===== Input =====

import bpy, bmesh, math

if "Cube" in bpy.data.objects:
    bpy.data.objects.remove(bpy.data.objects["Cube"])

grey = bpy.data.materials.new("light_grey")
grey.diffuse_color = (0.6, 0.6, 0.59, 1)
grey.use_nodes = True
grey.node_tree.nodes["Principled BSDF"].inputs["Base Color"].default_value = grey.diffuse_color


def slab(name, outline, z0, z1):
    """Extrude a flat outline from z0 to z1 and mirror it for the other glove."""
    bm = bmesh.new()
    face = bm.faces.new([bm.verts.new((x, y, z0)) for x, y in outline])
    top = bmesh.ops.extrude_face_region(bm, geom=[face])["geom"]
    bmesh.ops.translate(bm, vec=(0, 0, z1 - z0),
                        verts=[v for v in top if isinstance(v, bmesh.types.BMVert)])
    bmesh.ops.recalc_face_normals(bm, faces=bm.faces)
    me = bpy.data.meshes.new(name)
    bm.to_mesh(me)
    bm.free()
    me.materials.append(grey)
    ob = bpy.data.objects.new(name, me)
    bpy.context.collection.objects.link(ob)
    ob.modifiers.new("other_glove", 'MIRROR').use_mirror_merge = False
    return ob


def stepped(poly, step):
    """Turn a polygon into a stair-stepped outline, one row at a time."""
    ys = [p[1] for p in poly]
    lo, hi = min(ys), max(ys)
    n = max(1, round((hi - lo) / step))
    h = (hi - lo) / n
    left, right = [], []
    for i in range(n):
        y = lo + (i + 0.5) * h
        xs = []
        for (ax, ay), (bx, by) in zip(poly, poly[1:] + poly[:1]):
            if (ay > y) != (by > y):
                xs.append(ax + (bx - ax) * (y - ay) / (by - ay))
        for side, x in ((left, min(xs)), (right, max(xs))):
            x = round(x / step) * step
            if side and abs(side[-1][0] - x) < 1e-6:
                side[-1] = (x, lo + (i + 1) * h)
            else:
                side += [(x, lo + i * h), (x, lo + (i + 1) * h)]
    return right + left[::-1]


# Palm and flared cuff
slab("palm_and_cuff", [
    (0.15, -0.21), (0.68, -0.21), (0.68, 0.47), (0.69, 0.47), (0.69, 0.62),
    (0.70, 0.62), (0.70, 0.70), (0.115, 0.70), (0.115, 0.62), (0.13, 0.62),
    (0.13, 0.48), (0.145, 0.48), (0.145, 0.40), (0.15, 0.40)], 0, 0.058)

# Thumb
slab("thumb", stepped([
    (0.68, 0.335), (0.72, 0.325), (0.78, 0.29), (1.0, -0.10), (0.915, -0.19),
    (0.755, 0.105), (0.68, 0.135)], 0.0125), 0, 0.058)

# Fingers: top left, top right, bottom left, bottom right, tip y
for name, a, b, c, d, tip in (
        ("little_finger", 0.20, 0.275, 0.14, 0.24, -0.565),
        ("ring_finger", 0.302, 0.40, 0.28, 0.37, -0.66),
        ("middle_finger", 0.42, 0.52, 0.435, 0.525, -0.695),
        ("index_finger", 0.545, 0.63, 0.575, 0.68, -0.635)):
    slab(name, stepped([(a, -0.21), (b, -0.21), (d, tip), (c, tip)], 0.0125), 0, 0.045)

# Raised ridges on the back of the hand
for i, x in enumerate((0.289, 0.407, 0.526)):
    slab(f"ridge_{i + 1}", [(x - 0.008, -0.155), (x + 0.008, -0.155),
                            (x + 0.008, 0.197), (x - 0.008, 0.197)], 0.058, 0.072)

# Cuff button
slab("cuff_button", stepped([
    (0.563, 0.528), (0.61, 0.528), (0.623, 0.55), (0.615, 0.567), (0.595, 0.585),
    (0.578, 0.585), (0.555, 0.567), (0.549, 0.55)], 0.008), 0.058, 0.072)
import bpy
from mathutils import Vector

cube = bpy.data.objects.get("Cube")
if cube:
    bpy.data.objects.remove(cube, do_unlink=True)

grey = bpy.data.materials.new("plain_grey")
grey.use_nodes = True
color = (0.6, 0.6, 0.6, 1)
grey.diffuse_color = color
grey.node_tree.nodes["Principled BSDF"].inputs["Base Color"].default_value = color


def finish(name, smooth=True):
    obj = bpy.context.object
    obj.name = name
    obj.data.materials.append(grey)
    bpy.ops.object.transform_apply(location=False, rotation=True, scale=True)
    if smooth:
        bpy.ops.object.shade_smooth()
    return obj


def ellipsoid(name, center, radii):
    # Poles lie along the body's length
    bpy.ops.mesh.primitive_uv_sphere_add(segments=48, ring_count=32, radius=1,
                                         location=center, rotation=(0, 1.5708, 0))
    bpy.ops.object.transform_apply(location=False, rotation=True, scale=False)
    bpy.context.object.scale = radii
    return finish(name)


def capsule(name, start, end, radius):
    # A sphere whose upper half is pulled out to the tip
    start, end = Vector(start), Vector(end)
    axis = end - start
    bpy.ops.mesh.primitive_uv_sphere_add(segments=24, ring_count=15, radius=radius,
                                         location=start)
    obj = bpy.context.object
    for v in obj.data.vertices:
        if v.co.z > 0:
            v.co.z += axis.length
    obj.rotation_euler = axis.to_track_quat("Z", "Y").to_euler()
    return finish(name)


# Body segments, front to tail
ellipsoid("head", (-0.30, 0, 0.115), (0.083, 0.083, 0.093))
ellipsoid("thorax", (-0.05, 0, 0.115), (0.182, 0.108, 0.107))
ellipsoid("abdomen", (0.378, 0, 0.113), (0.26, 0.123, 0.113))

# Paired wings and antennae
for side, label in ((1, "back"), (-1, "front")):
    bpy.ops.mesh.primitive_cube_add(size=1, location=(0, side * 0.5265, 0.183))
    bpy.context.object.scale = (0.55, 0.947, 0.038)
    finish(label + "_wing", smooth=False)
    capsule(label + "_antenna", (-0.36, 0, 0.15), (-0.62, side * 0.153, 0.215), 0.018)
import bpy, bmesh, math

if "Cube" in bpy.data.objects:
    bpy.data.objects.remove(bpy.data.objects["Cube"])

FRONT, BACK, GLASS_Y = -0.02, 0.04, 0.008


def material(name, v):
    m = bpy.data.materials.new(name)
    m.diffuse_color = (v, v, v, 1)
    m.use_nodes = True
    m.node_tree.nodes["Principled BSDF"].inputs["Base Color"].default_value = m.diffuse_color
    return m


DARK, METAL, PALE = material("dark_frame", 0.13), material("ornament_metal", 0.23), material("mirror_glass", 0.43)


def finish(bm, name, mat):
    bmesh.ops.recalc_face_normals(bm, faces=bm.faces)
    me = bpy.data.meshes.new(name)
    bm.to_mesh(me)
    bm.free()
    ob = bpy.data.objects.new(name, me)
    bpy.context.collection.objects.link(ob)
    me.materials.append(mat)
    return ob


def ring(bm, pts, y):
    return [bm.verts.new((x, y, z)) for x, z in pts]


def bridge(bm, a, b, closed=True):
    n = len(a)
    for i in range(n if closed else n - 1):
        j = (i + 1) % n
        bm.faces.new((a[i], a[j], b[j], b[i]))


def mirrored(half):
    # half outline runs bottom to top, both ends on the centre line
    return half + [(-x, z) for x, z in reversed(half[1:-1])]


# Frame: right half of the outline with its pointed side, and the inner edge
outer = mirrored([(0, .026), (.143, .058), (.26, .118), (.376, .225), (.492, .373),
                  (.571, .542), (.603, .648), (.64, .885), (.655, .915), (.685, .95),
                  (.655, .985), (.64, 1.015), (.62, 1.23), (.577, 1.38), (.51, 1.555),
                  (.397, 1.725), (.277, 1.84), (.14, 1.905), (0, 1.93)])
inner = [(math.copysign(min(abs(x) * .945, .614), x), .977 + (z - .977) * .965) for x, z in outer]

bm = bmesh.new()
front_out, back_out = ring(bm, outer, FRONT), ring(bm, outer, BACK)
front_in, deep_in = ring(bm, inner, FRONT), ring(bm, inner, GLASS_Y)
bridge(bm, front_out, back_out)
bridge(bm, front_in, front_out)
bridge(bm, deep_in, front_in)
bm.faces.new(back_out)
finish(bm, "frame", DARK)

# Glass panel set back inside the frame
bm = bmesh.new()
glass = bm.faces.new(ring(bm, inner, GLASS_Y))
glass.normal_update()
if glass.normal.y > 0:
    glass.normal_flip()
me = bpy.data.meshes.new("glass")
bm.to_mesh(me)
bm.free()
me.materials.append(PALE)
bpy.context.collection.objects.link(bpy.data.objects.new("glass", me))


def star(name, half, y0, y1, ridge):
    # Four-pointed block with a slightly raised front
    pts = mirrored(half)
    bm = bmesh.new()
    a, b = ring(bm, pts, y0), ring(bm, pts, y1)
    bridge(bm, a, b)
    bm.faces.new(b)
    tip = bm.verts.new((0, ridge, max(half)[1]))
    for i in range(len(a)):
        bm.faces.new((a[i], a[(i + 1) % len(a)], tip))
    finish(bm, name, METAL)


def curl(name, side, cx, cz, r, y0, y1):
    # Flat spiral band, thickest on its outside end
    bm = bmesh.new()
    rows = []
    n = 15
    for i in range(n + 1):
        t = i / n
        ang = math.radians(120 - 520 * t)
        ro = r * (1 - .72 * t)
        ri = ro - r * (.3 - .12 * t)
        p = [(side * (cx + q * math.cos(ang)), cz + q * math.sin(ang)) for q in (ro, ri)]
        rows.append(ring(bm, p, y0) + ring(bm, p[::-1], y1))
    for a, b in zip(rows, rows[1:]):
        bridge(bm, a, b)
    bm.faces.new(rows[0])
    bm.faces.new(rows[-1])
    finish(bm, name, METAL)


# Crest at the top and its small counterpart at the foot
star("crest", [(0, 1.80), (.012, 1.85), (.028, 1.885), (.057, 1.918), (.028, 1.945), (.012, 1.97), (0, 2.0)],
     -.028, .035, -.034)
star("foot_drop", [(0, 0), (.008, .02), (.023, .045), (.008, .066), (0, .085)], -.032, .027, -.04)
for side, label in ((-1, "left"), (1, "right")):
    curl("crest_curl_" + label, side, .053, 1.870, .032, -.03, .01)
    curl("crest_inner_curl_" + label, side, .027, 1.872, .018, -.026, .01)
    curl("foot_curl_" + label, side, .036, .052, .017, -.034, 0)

=====

Exercise >> Report every line of the preceding listing where the string "return" occurs.

Solution >>
    return ob
    return right + left[::-1]
    return obj
    return finish(name)
    return finish(name)
    return m
    return ob
    return [bm.verts.new((x, y, z)) for x, z in pts]
    return half + [(-x, z) for x, z in reversed(half[1:-1])]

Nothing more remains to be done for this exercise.